Please give back every entry in full, word for word, but none of the pictures.

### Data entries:

□ □ □ □ □ □ □

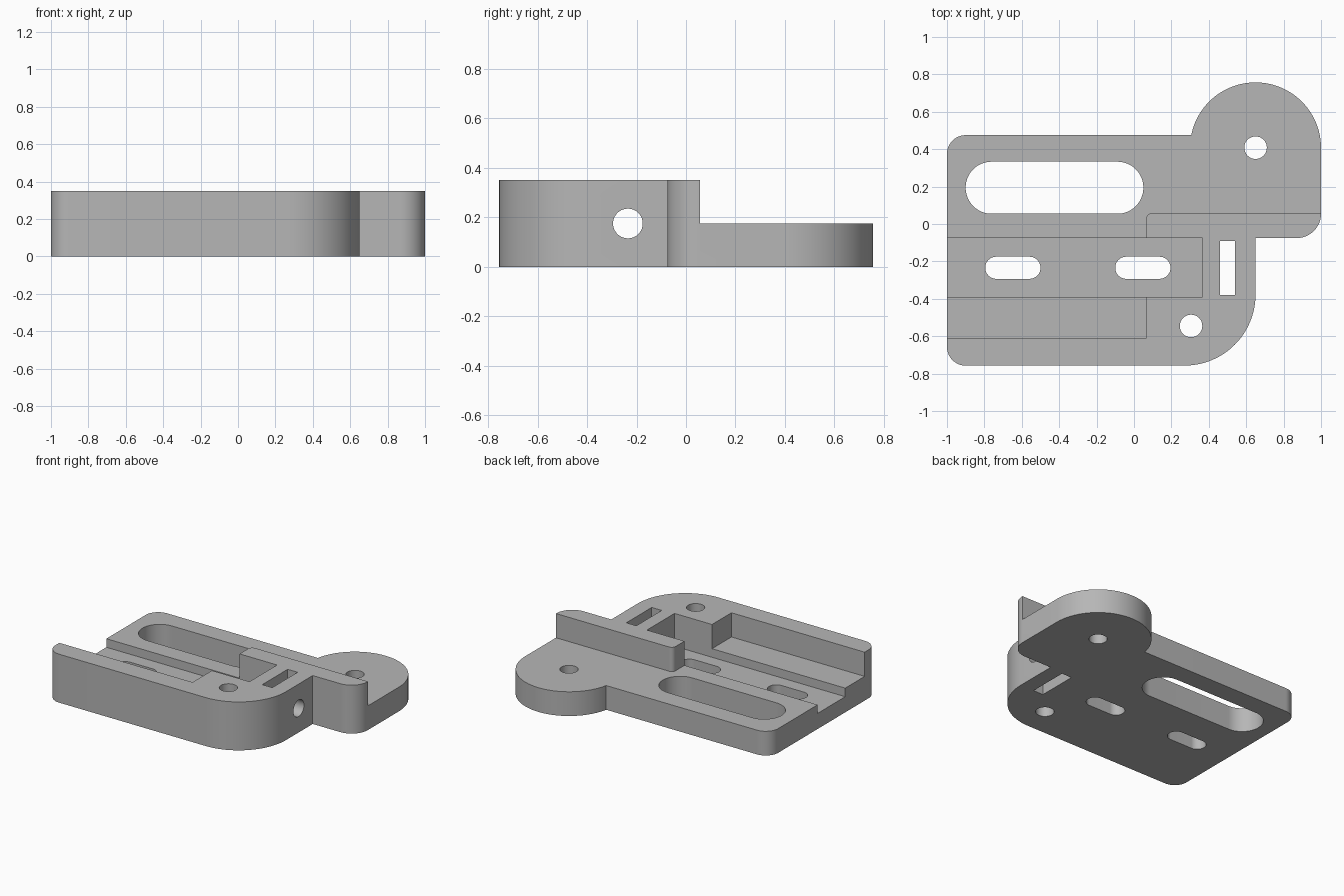
import bpy, bmesh, math
from mathutils import Vector

cube = bpy.data.objects.get("Cube")
if cube:
    bpy.data.objects.remove(cube, do_unlink=True)

grey = bpy.data.materials.new("plain grey")
grey.use_nodes = True
grey.diffuse_color = (0.47, 0.47, 0.47, 1)
grey.node_tree.nodes["Principled BSDF"].inputs["Base Color"].default_value = (0.47, 0.47, 0.47, 1)


def rounded(corners, steps=24):
    """Outline from (x, y, radius) corners, each replaced by a tangent arc."""
    out = []
    for i, (x, y, r) in enumerate(corners):
        p = Vector((x, y))
        if r == 0:
            out.append(p)
            continue
        a = (Vector(corners[i - 1][:2]) - p).normalized()
        b = (Vector(corners[(i + 1) % len(corners)][:2]) - p).normalized()
        half = a.angle(b) / 2
        centre = p + (a + b).normalized() * r / math.sin(half)
        start = p + a * r / math.tan(half) - centre
        end = p + b * r / math.tan(half) - centre
        sweep = math.atan2(start.x * end.y - start.y * end.x, start.dot(end))
        for k in range(steps + 1):
            t = sweep * k / steps
            c, s = math.cos(t), math.sin(t)
            out.append(centre + Vector((start.x * c - start.y * s, start.x * s + start.y * c)))
    return out


def prism(name, corners, z0, z1):
    """Extrude a rounded outline between two heights."""
    bm = bmesh.new()
    verts = [bm.verts.new((p.x, p.y, z0)) for p in rounded(corners)]
    bmesh.ops.remove_doubles(bm, verts=verts, dist=0.001)
    base = bm.faces.new(bm.verts[:])
    top = bmesh.ops.extrude_face_region(bm, geom=[base])["geom"]
    bmesh.ops.translate(bm, vec=(0, 0, z1 - z0),
                        verts=[v for v in top if isinstance(v, bmesh.types.BMVert)])
    bmesh.ops.recalc_face_normals(bm, faces=bm.faces)
    mesh = bpy.data.meshes.new(name)
    bm.to_mesh(mesh)
    bm.free()
    ob = bpy.data.objects.new(name, mesh)
    bpy.context.collection.objects.link(ob)
    mesh.materials.append(grey)
    return ob


def box(x0, x1, y0, y1, r=0):
    return [(x0, y0, r), (x1, y0, r), (x1, y1, r), (x0, y1, r)]


def slot(name, x0, x1, y0, y1):
    """Through slot with fully round ends."""
    return prism(name, box(x0, x1, y0, y1, (y1 - y0) / 2 - 0.0005), -1, 1)


def hole(name, x, y, r=0.06):
    return slot(name, x - r, x + r, y - r, y + r)


# Full-height body with a round lobe at the back
body = prism("bracket_body", [
    (-1, -0.757, 0.1), (0.65, -0.757, 0.38), (0.65, -0.075, 0),
    (1, -0.075, 0.13), (1, 0.757, 0.35), (0.36, 0.757, 0.35),
    (0.306, 0.475, 0), (-1, 0.475, 0.1)], 0, 0.35)

# Cutters: lowered deck, channel, slots and holes
cutters = [
    prism("deck_cutter", [(-2, -0.612, 0), (0.065, -0.612, 0), (0.065, 0.057, 0.03),
                          (2, 0.057, 0), (2, 2, 0), (-2, 2, 0)], 0.175, 1),
    prism("channel_cutter", box(-2, 0.365, -0.39, -0.075), 0.113, 1.1),
    slot("large_slot_cutter", -0.9, 0.05, 0.055, 0.333),
    slot("left_slot_cutter", -0.795, -0.5, -0.293, -0.175),
    slot("right_slot_cutter", -0.1, 0.195, -0.293, -0.175),
    prism("nut_slot_cutter", box(0.46, 0.54, -0.38, -0.09), -1, 1),
    hole("front_hole_cutter", 0.305, -0.545),
    hole("lobe_hole_cutter", 0.65, 0.408),
]
# Sideways screw hole running from the right face into the channel
bpy.ops.mesh.primitive_cylinder_add(vertices=96, radius=0.06, depth=0.5,
                                    location=(0.55, -0.235, 0.175),
                                    rotation=(0, math.pi / 2, 0))
side = bpy.context.object
side.name = "side_hole_cutter"
side.data.materials.append(grey)
cutters.append(side)

bpy.ops.object.select_all(action="DESELECT")
bpy.context.view_layer.objects.active = body
body.select_set(True)
for cutter in cutters:
    cutter.hide_render = True
    mod = body.modifiers.new(cutter.name, "BOOLEAN")
    mod.operation = "DIFFERENCE"
    mod.solver = "EXACT"
    mod.object = cutter
    bpy.ops.object.modifier_apply(modifier=mod.name)
    bpy.data.objects.remove(cutter, do_unlink=True)

bpy.ops.object.shade_smooth_by_angle(angle=math.radians(30))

□ □ □ □ □ □ □

### Solution to the problem:
import bpy, bmesh, math
from mathutils import Vector

cube = bpy.data.objects.get("Cube")
if cube:
    bpy.data.objects.remove(cube, do_unlink=True)

grey = bpy.data.materials.new("plain grey")
grey.use_nodes = True
grey.diffuse_color = (0.47, 0.47, 0.47, 1)
grey.node_tree.nodes["Principled BSDF"].inputs["Base Color"].default_value = (0.47, 0.47, 0.47, 1)


def rounded(corners, steps=24):
    """Outline from (x, y, radius) corners, each replaced by a tangent arc."""
    out = []
    for i, (x, y, r) in enumerate(corners):
        p = Vector((x, y))
        if r == 0:
            out.append(p)
            continue
        a = (Vector(corners[i - 1][:2]) - p).normalized()
        b = (Vector(corners[(i + 1) % len(corners)][:2]) - p).normalized()
        half = a.angle(b) / 2
        centre = p + (a + b).normalized() * r / math.sin(half)
        start = p + a * r / math.tan(half) - centre
        end = p + b * r / math.tan(half) - centre
        sweep = math.atan2(start.x * end.y - start.y * end.x, start.dot(end))
        for k in range(steps + 1):
            t = sweep * k / steps
            c, s = math.cos(t), math.sin(t)
            out.append(centre + Vector((start.x * c - start.y * s, start.x * s + start.y * c)))
    return out


def prism(name, corners, z0, z1):
    """Extrude a rounded outline between two heights."""
    bm = bmesh.new()
    verts = [bm.verts.new((p.x, p.y, z0)) for p in rounded(corners)]
    bmesh.ops.remove_doubles(bm, verts=verts, dist=0.001)
    base = bm.faces.new(bm.verts[:])
    top = bmesh.ops.extrude_face_region(bm, geom=[base])["geom"]
    bmesh.ops.translate(bm, vec=(0, 0, z1 - z0),
                        verts=[v for v in top if isinstance(v, bmesh.types.BMVert)])
    bmesh.ops.recalc_face_normals(bm, faces=bm.faces)
    mesh = bpy.data.meshes.new(name)
    bm.to_mesh(mesh)
    bm.free()
    ob = bpy.data.objects.new(name, mesh)
    bpy.context.collection.objects.link(ob)
    mesh.materials.append(grey)
    return ob


def box(x0, x1, y0, y1, r=0):
    return [(x0, y0, r), (x1, y0, r), (x1, y1, r), (x0, y1, r)]


def slot(name, x0, x1, y0, y1):
    """Through slot with fully round ends."""
    return prism(name, box(x0, x1, y0, y1, (y1 - y0) / 2 - 0.0005), -1, 1)


def hole(name, x, y, r=0.06):
    return slot(name, x - r, x + r, y - r, y + r)


# Full-height body with a round lobe at the back
body = prism("bracket_body", [
    (-1, -0.757, 0.1), (0.65, -0.757, 0.38), (0.65, -0.075, 0),
    (1, -0.075, 0.13), (1, 0.757, 0.35), (0.36, 0.757, 0.35),
    (0.306, 0.475, 0), (-1, 0.475, 0.1)], 0, 0.35)

# Cutters: lowered deck, channel, slots and holes
cutters = [
    prism("deck_cutter", [(-2, -0.612, 0), (0.065, -0.612, 0), (0.065, 0.057, 0.03),
                          (2, 0.057, 0), (2, 2, 0), (-2, 2, 0)], 0.175, 1),
    prism("channel_cutter", box(-2, 0.365, -0.39, -0.075), 0.113, 1.1),
    slot("large_slot_cutter", -0.9, 0.05, 0.055, 0.333),
    slot("left_slot_cutter", -0.795, -0.5, -0.293, -0.175),
    slot("right_slot_cutter", -0.1, 0.195, -0.293, -0.175),
    prism("nut_slot_cutter", box(0.46, 0.54, -0.38, -0.09), -1, 1),
    hole("front_hole_cutter", 0.305, -0.545),
    hole("lobe_hole_cutter", 0.65, 0.408),
]
# Sideways screw hole running from the right face into the channel
bpy.ops.mesh.primitive_cylinder_add(vertices=96, radius=0.06, depth=0.5,
                                    location=(0.55, -0.235, 0.175),
                                    rotation=(0, math.pi / 2, 0))
side = bpy.context.object
side.name = "side_hole_cutter"
side.data.materials.append(grey)
cutters.append(side)

bpy.ops.object.select_all(action="DESELECT")
bpy.context.view_layer.objects.active = body
body.select_set(True)
for cutter in cutters:
    cutter.hide_render = True
    mod = body.modifiers.new(cutter.name, "BOOLEAN")
    mod.operation = "DIFFERENCE"
    mod.solver = "EXACT"
    mod.object = cutter
    bpy.ops.object.modifier_apply(modifier=mod.name)
    bpy.data.objects.remove(cutter, do_unlink=True)

bpy.ops.object.shade_smooth_by_angle(angle=math.radians(30))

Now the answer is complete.